Verdict? Those looking for a classy, comfortable and luxurious city car will think it’s a lovely thing. Sadly though, the drive lets it down and that lack of thrills will deter the Stigs amongst you.
What we say:
Ok, so it's a disguised Polo. But it's quite well disguised and oozes quality and image
What is it?
Audi’s supermini, a poshed-up VW Polo underneath. It competes with the likes of the Mini and DS 3, meaning the sales pitch is on a premium cabin plus heaps of options and trim combos. It’s available in three- and five-door formats (the latter is dubbed ‘Sportback’).
The mid-life facelift has brought a very slight frontal restyling (we’re talking ‘slight’ as in ‘you’ll probably consider it slight of hand by Audi’), new top-end and navigation and connectivity options, and a suite of revised engines that improve performance and ease of use with less drinking and emitting.
Like any Audi, the A1 feels solid on the road and brings no surprises in the handling department, nasty or otherwise.
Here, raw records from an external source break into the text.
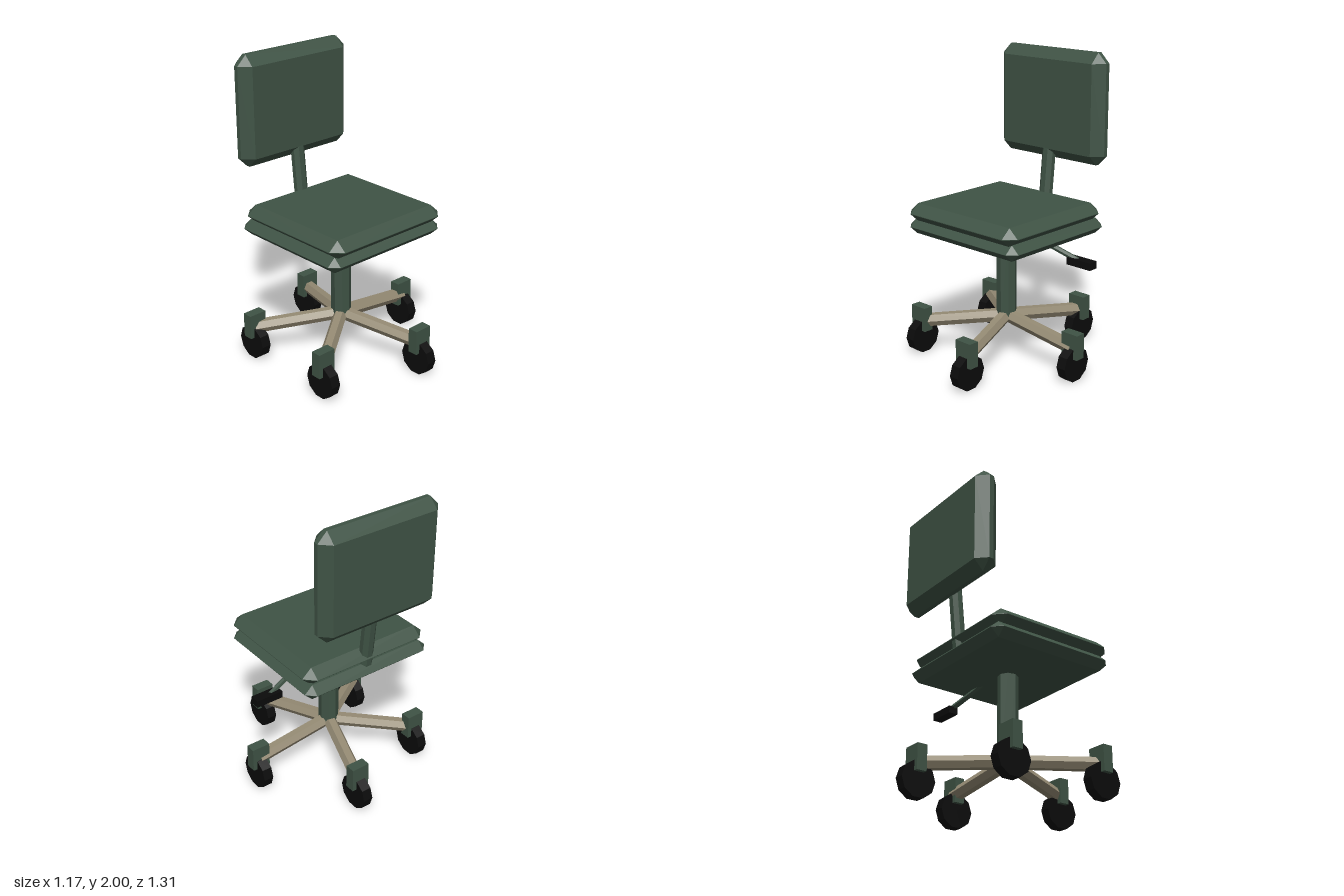
import * as THREE from 'three';
import { ConvexGeometry } from 'three/addons/geometries/ConvexGeometry.js';

const CX = -0.0625; // the chair's own axis

export function createModel() {
  const mat = (name, color) => {
    const m = new THREE.MeshStandardMaterial({ color, flatShading: true });
    m.name = name;
    return m;
  };
  const green = mat('dark green', 0x3f5345);
  const beige = mat('beige', 0x958b74);
  const black = mat('black', 0x0b0b0b);

  const model = new THREE.Group();
  model.name = 'officeChair';

  const add = (name, geometry, material, parent = model) => {
    const mesh = new THREE.Mesh(geometry, material);
    mesh.name = name;
    parent.add(mesh);
    return mesh;
  };

  // Box with every edge cut off, given by its limits and bevel per axis
  const cushion = (name, min, max, bevel) => {
    const c = min.map((v, i) => (v + max[i]) / 2);
    const h = min.map((v, i) => (max[i] - v) / 2);
    const points = [];
    for (let axis = 0; axis < 3; axis++)
      for (const sx of [-1, 1]) for (const sy of [-1, 1]) for (const sz of [-1, 1]) {
        const s = [sx, sy, sz];
        points.push(new THREE.Vector3(...h.map((v, i) => s[i] * (i === axis ? v : v - bevel[i]))));
      }
    add(name, new ConvexGeometry(points), green).position.set(...c);
  };

  // Prism running between two points
  const rod = (name, a, b, radius, sides, material, parent, turn = 0) => {
    const from = new THREE.Vector3(...a), to = new THREE.Vector3(...b);
    const dir = to.clone().sub(from);
    const geometry = new THREE.CylinderGeometry(radius, radius, dir.length(), sides);
    geometry.rotateY(turn);
    const mesh = add(name, geometry, material, parent);
    mesh.quaternion.setFromUnitVectors(new THREE.Vector3(0, 1, 0), dir.normalize());
    mesh.position.copy(from.add(to).multiplyScalar(0.5));
    return mesh;
  };

  // Cushions
  cushion('backrest', [-0.5, 1.28, -0.537], [0.375, 2, -0.377], [0.065, 0.065, 0.065]);
  cushion('seatCushion', [-0.527, 0.935, -0.425], [0.405, 1.055, 0.465], [0.066, 0.058, 0.066]);
  cushion('seatBase', [-0.536, 0.85, -0.445], [0.41, 0.952, 0.45], [0.054, 0.05, 0.054]);

  // Supports
  rod('backPost', [CX, 0.93, -0.373], [CX, 1.36, -0.416], 0.048, 8, green, model, Math.PI / 8)
    .scale.z = 0.85;
  rod('column', [CX, 0.27, 0], [CX, 0.87, 0], 0.066, 8, green, model, 0.15);

  // Height lever
  const lever = new THREE.Group();
  lever.name = 'heightLever';
  model.add(lever);
  rod('leverRod', [0.1, 0.885, -0.02], [0.47, 0.758, -0.095], 0.018, 6, green, lever);
  add('leverGrip', new THREE.BoxGeometry(0.186, 0.048, 0.066), black, lever)
    .position.set(0.488, 0.751, -0.095);

  // Five-star base with casters, whose wheels all point the same way
  const base = new THREE.Group();
  base.name = 'starBase';
  model.add(base);
  for (let i = 0; i < 5; i++) {
    const angle = (i * Math.PI * 2) / 5;
    const x = CX + 0.57 * Math.cos(angle), z = 0.57 * Math.sin(angle);

    // Arm: hexagonal bar lying on a flat side, sloping outwards
    const arm = new THREE.Group();
    arm.name = 'baseArm';
    arm.position.x = CX;
    arm.rotation.y = -angle;
    base.add(arm);
    rod('armBar', [0, 0.286, 0], [0.57, 0.215, 0], 0.045, 6, beige, arm);

    const caster = new THREE.Group();
    caster.name = 'caster';
    caster.position.set(x, 0, z);
    base.add(caster);
    add('casterHousing', new THREE.BoxGeometry(0.125, 0.165, 0.068), green, caster)
      .position.y = 0.2375;
    const wheel = new THREE.CylinderGeometry(0.115, 0.115, 0.067, 10);
    wheel.rotateY(Math.PI / 2);
    wheel.rotateZ(Math.PI / 2);
    wheel.rotateX(Math.PI / 2);
    // flat side down
    wheel.computeBoundingBox();
    const wheelMesh = add('casterWheel', wheel, black, caster);
    wheelMesh.position.y = 0.11;
    // the wheel axle runs sideways
    if (wheel.boundingBox.max.x > 0.05) wheelMesh.rotation.y = Math.PI / 2;
  }
  return model;
}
It feels like a bigger car, not like a fighty and agile little supermini. You can have three levels of suspension. Forget Sport or S line, keep to the more subtle standard one, available on all models, because it rounds-off UK-road bumpiness better, and trades little in steering sharpness. The 1.6 TDI engine makes better than 80mpg on the official cycle (which means just 82g/km of CO2), but if you’re in a hurry it doesn’t feel like it wants to help.
A more intriguing sub-100g/km option is the new three-cylinder 1.0-litre turbo petrol, a chirpy thing happy to rev higher. It’s well worth a look because it feels anything but entry-level. The 1.4 turbo petrol comes with 125bhp or with 150bhp if you get the one that shuts down cylinders for better fuel economy. For now, outside the fiery S1, that’s it.
On the inside
Audi solidity and materials quality even in a supermini means it’s a class-leader. Sure it doesn’t have the quirky flair of a Mini, but you might not actually want that, and it’s certainly trimmed in better stuff throughout. It’s a big compliment to say it feels just like a bigger Audi.
Up front you’re sitting in a good seat with a decent driving position, but no-one buying a three-door will be expecting much rear-headroom. Won’t get it either. The five-door is marginally better. The boot isn’t great and reduces further if you order the Bose stereo with its subwoofer. The dash screen is operated by a knob underneath it, not the usual Audi controller on the tunnel. Worse.
Audi certainly knows how to nudge you up the price ladder. Base SE comes only on small wheels, so everyone is pushed into a £2k upgrade to Sport. A two-tone roof is expensive as it mandates metallic or pearl paint (you get it for free on a Mini). And the 150bhp engine comes only in costly S line spec. Even with the newly cleaned-up engines, the A1 can’t compete with the Mini for the performance-to-CO2 ratio (although the 1.0 is pretty parsimonious). Insurance ain’t cheap for a small car either. But it has strong residuals which helps lower the lease and PCP monthly payments, and brings whole-life cost close to a high-spec Fiesta. An A1 might not be as out of reach as you first think…